There are the voices of alarm coming from journalists and scientists. “We are deep in an emergency,” says Rebecca Solnit, a longtime climate and human rights activist. “The word emergency itself comes from emerge, to exit, to leave behind, separate yourself from, so an emergency is when you exit from the familiar and the stable.”

“We are now doing that on a planetary scale, exiting the stability and reliability of the delicately turned systems of seasons, weather, relations between species, even the shape of the world for the past 10,000 years, as oceans draw new coastlines, lakes dry up, glaciers melt, and natural and human communities shift and migrate. It is an exodus into the unknown, and our task is to make a home there for ourselves and for the nature from which we were never separate.”

There are the voices of songwriters and poets who dare us to jump off the treadmill of consumerism and consumption. Country singer Delbert McClinton wrote “Too Much Stuff” in 1997 and his lyrics ring true today:   “Big house, big car, back seat, full bar / Houseboat won’t float, bank won’t tote the note / Too much stuff, there’s just too much stuff / It’ll hang you up dealing with too much stuff.”

There are Indigenous peoples who adopt an interdependent view that acknowledges our connections not only to the people and living beings around us, but also to generations who have come before and will come after us. In one Indigenous worldview, every decision that we make as a society should be evaluated based on its impact seven generations into the future.

There are the voices of children and youth in Our Children’s Trust, which represents young people by bringing legal actions, including climate lawsuits in all 50 states. Currently in Virginia, 12 plaintiffs are awaiting a decision from their state’s Court of Appeals. These young people make the case that their government has violated their constitutional rights, including their rights to equal protection, dignity, liberty, health and safety, and public trust — which are all predicated on their right to a clean and healthful environment.

There are also voices of hope through innovation. Advances in green technology are resulting in cheaper and more accessible ways to harness solar and wind to create more sustainable energy systems that, just a generation ago, were considered expensive and unrealistic. In our own state, by 2035, all new passenger cars, SUVs and light-duty pickup trucks must either be battery electric or plug-in hybrid electric vehicles.

There are the voices of the environmental justice movement. Eugene’s own Beyond Toxics is lobbying for the passage of three Oregon bills that would reduce electronic waste, support affordable and climate-resilient housing, and demand that the state disinvests from thermal coal companies.

There are the counter argument voices of fossil fuel companies like ExxonMobile that claim to be innovators of cleaner energy while they continue to make huge profits through the extraction of coal and natural gas. The U.S. is now the largest exporter of liquified natural gas in the world.

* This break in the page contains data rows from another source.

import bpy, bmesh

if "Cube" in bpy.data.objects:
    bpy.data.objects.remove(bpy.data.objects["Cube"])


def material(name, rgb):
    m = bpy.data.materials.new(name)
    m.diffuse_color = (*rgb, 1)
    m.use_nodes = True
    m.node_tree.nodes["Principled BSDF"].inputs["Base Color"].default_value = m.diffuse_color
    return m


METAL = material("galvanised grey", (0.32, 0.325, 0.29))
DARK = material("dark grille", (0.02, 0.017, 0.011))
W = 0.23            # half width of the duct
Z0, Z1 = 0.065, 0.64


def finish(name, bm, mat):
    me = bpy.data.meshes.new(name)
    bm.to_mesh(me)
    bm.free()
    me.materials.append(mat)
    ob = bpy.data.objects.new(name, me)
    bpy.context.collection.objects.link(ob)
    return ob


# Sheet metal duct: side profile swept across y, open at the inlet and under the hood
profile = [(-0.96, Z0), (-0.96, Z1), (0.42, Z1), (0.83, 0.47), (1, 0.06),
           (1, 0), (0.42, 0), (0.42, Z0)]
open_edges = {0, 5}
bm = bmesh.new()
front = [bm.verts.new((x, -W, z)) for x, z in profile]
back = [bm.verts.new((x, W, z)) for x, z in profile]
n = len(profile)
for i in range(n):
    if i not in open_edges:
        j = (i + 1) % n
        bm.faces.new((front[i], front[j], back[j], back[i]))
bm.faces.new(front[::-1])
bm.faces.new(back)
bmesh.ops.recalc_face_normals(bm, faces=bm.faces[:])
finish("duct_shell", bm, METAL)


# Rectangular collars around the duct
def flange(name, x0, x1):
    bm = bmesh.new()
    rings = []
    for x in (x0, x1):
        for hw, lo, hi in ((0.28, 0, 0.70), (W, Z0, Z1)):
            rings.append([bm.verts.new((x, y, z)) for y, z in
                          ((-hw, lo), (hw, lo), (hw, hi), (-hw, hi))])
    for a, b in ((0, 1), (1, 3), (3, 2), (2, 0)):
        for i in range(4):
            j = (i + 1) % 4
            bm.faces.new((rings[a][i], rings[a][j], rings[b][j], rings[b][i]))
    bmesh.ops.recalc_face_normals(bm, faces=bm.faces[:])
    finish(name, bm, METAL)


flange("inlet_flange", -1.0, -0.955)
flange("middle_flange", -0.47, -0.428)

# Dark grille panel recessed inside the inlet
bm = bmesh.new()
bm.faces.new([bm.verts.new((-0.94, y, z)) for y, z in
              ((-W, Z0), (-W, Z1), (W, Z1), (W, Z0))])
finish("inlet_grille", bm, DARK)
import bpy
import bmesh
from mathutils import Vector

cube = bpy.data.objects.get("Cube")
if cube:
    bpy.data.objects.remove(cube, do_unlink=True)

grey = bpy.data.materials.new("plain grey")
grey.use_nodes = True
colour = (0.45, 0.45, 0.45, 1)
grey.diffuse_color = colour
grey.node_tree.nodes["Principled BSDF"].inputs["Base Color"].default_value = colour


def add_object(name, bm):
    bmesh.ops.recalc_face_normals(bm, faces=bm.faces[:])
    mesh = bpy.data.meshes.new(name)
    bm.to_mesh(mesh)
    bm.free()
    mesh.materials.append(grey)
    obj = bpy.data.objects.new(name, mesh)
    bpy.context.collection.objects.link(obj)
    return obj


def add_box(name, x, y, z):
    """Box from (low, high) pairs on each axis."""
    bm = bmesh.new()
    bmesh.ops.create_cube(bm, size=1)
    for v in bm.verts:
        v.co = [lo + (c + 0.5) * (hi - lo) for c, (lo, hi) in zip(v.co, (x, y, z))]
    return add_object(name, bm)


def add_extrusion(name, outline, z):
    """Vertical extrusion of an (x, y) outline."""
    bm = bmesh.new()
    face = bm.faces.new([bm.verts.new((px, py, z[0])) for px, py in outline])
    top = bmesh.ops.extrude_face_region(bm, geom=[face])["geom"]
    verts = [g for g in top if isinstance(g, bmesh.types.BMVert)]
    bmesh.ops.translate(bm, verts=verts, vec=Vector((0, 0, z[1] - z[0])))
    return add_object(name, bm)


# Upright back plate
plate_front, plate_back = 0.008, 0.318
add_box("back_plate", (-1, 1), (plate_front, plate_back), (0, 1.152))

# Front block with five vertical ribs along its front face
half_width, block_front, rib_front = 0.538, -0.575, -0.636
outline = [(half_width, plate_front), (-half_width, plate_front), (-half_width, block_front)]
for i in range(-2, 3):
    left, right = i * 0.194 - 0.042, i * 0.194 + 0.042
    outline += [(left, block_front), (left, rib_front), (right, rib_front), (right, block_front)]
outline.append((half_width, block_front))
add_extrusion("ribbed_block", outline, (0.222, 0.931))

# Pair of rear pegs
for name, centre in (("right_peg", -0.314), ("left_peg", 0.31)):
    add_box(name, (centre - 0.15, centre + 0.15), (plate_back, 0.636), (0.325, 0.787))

And let’s not forget the voices that are never heard: Those who have experienced deadly wildfires in South America, Hawaii, Australia and Canada; those who have become migrants due to drought-driven food scarcity; and those who have experienced the ravages of extreme weather events. The majority of these voices come from poor and oppressed peoples who live in developing nations that have a low carbon footprint.

At 6 pm Wednesday, April 10, the Downtown Eugene Public Library will host a community discussion focusing on climate change. I will be joined by my colleague Caroline Lundquist in facilitating this discussion, which is free and open to the public at large. We hope that you can join us and add your own voice as we tackle one of the most pressing issues in our lifetime.

Paul Bodin is a retired public school teacher and past instructor in philosophy at the University of Oregon. He currently leads philosophical discussions with children in Eugene District 4J classrooms.